The Frederick Douglass Book Prize was established by the Gilder Lehrman Institute of American History and Gilder Lehrman Center in 1999 to stimulate scholarship in the field by honoring outstanding accomplishments. The award is named for Frederick Douglass (1818–1895), the one-time slave who escaped bondage to emerge as one of the great American abolitionists, reformers, writers, and orators of the nineteenth century.
The Gilder Lehrman Center for the Study of Slavery, Resistance, and Abolition is part of the Whitney and Betty MacMillan Center for International and Area Studies at Yale University. The Center was launched in November 1998 through generous contributions from philanthropists Richard Gilder and Lewis Lehrman. The Center creates and disseminates knowledge about the role of slavery and the struggle against it in the functioning of the modern world. To increase understanding of the global history and legacies of slavery, and enduring efforts to overcome injustice, the Center promotes interaction and exchange between scholars, teachers, students, and public historians through publications, educational outreach, and free public programs and events. For further information on events and programming, and to find out how you can support the continuing work of the GLC, visit https://glc.yale.edu/ or contact the Center by phone at (203) 432-3339 or e-mail email@example.com.
The Gilder Lehrman Institute of American History was founded in 1994 by Richard Gilder and Lewis E. Lehrman, visionaries and lifelong supporters of American history education. The Institute is the leading nonprofit organization dedicated to K–12 history education while also serving the general public. Its mission is to promote the knowledge and understanding of American history through educational programs and resources. As a 501(c)(3) nonprofit public charity the Gilder Lehrman Institute of American History is supported through the generosity ofindividuals, corporations, and foundations.
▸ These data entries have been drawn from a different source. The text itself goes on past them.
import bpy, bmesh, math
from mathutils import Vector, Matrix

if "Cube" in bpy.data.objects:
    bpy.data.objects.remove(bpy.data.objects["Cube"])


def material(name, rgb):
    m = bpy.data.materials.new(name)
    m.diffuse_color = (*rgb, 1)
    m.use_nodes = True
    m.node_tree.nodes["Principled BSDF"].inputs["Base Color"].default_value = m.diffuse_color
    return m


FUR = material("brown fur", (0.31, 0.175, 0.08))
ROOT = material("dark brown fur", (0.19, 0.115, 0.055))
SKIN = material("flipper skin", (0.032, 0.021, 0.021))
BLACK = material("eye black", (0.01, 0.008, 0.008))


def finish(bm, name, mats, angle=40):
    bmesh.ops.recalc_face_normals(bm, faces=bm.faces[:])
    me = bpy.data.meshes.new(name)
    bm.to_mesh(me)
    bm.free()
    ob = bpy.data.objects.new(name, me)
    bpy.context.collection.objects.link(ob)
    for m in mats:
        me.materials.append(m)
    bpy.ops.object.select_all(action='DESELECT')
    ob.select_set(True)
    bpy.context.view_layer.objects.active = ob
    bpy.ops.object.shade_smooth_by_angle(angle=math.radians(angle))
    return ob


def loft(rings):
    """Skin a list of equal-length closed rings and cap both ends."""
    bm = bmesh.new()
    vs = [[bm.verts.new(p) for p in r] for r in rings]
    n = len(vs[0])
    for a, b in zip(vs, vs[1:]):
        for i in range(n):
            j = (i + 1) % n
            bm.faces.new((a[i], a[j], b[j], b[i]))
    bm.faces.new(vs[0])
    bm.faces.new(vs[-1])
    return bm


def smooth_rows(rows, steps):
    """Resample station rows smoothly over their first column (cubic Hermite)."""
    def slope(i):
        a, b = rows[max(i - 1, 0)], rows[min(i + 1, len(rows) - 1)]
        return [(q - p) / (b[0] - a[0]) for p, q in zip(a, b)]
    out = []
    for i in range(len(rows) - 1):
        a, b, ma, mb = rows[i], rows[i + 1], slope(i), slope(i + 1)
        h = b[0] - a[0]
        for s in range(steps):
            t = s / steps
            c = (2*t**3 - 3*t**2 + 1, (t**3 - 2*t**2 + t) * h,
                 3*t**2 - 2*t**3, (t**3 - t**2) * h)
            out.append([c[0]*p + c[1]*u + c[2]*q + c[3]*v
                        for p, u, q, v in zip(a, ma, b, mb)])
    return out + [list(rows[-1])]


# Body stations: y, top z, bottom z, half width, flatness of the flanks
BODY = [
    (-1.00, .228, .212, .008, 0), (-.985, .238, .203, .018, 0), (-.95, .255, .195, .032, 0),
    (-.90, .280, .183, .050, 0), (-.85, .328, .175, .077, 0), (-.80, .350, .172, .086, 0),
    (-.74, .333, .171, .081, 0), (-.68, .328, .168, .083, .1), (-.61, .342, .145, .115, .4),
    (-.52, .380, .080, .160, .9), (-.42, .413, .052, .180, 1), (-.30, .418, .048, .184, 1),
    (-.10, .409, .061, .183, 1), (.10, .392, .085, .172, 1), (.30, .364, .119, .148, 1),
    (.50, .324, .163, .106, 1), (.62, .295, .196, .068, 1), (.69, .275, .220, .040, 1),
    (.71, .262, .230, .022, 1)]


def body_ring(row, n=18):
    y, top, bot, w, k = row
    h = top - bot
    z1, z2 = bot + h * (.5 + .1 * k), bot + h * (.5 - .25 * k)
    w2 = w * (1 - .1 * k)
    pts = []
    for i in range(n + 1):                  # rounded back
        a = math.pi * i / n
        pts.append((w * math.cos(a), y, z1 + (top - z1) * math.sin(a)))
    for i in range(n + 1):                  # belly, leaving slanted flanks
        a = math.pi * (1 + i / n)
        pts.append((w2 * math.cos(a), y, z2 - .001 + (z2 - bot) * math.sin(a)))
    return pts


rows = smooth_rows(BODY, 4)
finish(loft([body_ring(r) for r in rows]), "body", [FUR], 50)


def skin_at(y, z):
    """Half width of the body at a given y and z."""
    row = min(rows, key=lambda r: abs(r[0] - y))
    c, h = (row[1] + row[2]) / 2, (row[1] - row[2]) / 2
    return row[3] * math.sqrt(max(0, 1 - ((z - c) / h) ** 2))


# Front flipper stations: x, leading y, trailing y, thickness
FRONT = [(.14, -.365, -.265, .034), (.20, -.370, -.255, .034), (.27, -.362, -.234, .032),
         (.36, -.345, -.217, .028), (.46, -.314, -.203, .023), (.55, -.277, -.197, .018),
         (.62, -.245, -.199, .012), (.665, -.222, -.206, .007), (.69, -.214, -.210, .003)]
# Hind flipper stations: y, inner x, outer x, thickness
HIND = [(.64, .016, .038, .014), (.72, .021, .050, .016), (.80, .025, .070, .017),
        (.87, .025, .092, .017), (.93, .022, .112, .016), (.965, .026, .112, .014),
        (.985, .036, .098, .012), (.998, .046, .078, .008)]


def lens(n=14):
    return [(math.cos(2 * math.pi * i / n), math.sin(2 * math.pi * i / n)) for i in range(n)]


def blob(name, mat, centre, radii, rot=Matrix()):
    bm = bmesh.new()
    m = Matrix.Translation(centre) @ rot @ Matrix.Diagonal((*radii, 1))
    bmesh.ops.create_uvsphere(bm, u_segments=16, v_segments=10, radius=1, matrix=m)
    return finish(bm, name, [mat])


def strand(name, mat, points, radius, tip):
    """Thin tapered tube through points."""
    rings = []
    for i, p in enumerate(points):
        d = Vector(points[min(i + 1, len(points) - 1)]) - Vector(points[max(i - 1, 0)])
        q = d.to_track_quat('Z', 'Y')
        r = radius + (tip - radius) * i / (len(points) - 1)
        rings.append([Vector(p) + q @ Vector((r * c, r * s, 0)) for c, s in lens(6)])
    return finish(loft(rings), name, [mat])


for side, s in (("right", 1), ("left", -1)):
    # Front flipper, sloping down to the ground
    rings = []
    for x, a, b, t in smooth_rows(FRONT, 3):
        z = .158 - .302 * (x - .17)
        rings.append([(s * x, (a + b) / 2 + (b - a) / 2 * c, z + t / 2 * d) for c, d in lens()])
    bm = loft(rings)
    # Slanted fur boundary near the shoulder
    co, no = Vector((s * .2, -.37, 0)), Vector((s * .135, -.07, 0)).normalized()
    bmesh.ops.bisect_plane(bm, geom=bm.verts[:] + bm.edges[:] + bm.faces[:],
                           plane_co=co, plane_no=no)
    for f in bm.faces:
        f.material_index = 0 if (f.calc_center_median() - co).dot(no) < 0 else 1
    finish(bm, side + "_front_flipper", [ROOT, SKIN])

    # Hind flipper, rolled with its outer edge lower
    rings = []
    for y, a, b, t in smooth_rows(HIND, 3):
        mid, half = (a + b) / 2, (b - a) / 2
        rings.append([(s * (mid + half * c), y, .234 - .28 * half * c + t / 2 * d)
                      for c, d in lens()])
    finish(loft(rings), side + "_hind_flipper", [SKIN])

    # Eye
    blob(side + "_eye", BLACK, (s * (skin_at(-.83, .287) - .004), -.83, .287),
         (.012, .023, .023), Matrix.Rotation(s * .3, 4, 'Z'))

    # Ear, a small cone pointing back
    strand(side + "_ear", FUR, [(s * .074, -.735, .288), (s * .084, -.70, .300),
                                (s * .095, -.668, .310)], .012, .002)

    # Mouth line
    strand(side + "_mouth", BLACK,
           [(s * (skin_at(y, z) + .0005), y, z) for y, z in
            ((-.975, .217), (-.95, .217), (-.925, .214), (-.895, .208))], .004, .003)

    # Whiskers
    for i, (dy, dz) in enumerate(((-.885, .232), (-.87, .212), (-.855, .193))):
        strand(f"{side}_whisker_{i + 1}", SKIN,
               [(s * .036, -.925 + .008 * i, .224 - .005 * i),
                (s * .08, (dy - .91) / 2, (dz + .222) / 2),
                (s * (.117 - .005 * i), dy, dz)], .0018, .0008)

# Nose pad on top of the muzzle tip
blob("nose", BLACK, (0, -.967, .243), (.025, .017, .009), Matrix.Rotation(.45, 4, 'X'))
The Institute’s programs have been recognized by awards from the White House, the National Endowment for the Humanities, the Organization of American Historians, and the Council of Independent Colleges. For further information, visit gilderlehrman.org or call (646) 366-9666.